▶ _WHAT NEEDS TO BE DONE_: Lines holding the string "rings" are the ones to copy; find them all in the data.
********************
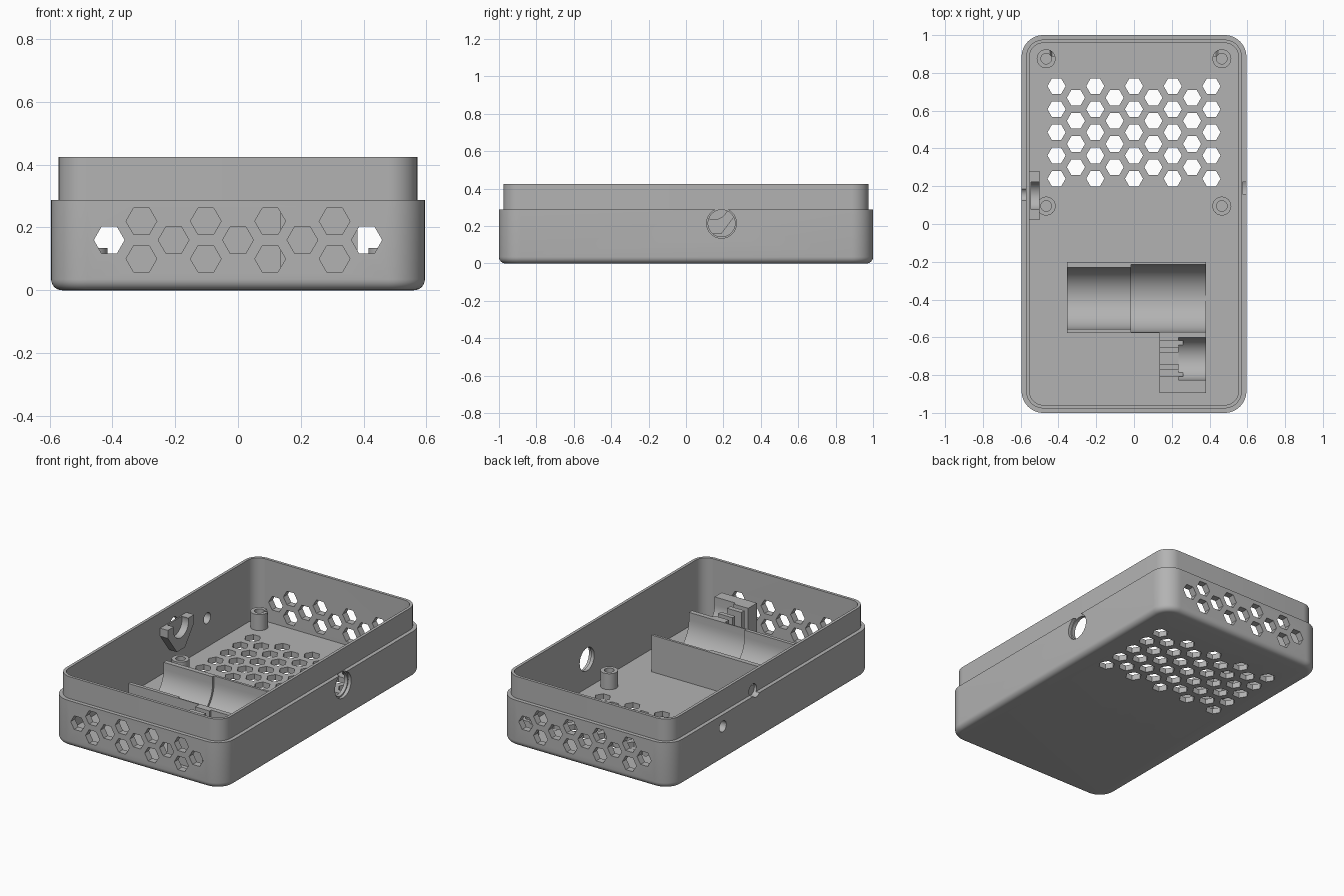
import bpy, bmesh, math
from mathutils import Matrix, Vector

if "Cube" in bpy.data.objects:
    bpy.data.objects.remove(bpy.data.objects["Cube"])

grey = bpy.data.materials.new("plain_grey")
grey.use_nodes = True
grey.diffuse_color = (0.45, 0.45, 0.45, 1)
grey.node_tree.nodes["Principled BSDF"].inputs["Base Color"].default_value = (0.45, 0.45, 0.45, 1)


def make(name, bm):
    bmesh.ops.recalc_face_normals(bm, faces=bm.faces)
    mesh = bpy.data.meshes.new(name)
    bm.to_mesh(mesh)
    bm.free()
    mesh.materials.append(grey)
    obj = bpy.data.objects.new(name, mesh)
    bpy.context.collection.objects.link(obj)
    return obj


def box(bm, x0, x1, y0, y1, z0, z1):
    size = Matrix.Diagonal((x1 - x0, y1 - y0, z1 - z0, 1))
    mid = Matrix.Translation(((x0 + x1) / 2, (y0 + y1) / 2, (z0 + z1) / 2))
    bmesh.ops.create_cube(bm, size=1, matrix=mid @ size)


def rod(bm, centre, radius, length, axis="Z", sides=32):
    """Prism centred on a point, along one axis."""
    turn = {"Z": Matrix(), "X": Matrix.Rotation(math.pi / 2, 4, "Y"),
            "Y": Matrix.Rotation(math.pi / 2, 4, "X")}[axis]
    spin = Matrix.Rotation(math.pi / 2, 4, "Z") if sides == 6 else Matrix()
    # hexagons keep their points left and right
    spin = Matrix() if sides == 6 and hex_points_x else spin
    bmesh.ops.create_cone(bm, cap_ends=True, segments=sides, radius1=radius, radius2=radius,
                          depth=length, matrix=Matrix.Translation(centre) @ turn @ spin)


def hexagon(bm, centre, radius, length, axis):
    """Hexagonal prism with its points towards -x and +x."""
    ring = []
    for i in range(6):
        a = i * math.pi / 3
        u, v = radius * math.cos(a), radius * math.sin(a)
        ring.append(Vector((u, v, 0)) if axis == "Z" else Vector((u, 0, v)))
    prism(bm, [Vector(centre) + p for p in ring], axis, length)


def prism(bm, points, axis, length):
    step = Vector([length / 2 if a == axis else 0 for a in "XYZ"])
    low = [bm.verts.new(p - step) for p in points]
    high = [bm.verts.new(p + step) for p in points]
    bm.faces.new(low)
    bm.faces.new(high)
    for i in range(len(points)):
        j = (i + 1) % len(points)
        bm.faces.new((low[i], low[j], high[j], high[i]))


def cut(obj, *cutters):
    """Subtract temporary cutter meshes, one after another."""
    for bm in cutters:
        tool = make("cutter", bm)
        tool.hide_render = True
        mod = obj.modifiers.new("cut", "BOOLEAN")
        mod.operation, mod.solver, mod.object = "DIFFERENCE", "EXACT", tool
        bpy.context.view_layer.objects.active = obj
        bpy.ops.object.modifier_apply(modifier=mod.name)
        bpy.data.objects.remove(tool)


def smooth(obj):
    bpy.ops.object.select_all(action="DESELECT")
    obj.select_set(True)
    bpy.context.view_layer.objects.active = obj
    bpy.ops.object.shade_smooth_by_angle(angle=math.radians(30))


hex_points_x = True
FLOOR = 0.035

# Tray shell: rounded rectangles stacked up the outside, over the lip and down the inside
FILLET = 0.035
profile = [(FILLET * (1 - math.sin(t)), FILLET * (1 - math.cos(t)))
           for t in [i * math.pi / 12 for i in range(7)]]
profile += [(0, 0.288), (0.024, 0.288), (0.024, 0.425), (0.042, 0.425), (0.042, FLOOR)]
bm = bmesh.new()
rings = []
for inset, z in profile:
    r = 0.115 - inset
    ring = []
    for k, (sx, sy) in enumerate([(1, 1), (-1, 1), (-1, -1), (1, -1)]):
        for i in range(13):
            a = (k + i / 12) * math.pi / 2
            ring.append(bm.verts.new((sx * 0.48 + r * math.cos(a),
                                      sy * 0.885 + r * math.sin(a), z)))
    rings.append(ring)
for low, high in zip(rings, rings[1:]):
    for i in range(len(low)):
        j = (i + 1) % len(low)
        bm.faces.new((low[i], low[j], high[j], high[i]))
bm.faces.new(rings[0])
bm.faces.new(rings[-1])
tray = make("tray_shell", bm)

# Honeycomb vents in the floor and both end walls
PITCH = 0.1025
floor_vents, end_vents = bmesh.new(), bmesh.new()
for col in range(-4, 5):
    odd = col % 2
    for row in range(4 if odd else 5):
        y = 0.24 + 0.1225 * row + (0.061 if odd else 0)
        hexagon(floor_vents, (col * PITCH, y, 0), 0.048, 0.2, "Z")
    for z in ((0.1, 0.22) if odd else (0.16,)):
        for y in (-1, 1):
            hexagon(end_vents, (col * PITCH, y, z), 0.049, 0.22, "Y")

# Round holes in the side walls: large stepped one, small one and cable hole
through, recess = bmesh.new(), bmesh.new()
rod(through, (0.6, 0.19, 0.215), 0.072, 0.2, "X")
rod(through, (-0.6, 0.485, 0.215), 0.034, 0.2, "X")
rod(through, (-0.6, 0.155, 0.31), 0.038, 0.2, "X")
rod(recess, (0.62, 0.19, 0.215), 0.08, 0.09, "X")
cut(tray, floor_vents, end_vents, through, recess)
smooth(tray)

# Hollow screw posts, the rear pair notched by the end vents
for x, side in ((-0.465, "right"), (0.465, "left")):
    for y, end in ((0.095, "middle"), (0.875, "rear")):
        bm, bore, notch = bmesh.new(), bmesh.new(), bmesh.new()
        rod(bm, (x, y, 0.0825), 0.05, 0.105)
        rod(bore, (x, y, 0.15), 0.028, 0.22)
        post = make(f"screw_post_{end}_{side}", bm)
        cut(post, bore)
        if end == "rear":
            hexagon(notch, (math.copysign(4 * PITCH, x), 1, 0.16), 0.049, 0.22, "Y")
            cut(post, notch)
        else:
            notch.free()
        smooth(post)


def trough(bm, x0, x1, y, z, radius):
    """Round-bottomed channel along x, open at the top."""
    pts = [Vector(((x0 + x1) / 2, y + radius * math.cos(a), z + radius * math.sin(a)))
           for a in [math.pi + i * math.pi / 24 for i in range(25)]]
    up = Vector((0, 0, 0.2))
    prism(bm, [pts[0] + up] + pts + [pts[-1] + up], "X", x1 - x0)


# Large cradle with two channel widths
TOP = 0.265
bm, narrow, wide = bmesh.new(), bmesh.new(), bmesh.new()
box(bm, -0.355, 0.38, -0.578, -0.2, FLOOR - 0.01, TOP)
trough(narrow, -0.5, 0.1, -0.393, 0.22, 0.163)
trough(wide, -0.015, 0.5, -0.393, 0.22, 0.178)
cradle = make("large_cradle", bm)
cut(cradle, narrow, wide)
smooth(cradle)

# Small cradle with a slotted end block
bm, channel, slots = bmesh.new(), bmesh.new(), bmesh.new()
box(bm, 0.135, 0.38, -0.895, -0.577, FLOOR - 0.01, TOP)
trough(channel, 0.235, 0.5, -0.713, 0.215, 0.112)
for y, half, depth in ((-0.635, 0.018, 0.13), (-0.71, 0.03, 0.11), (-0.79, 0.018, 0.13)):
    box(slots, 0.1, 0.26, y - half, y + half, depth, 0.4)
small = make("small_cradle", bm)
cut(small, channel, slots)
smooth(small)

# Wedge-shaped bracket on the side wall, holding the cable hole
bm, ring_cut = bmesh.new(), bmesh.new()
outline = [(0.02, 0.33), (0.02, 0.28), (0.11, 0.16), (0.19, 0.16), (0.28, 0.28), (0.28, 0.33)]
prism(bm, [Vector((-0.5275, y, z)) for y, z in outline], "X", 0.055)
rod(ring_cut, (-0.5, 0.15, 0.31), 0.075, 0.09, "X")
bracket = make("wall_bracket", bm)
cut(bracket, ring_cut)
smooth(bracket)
********************
▶ _YOUR SOLUTION_:
rings = []
    rings.append(ring)
for low, high in zip(rings, rings[1:]):
bm.faces.new(rings[0])
bm.faces.new(rings[-1])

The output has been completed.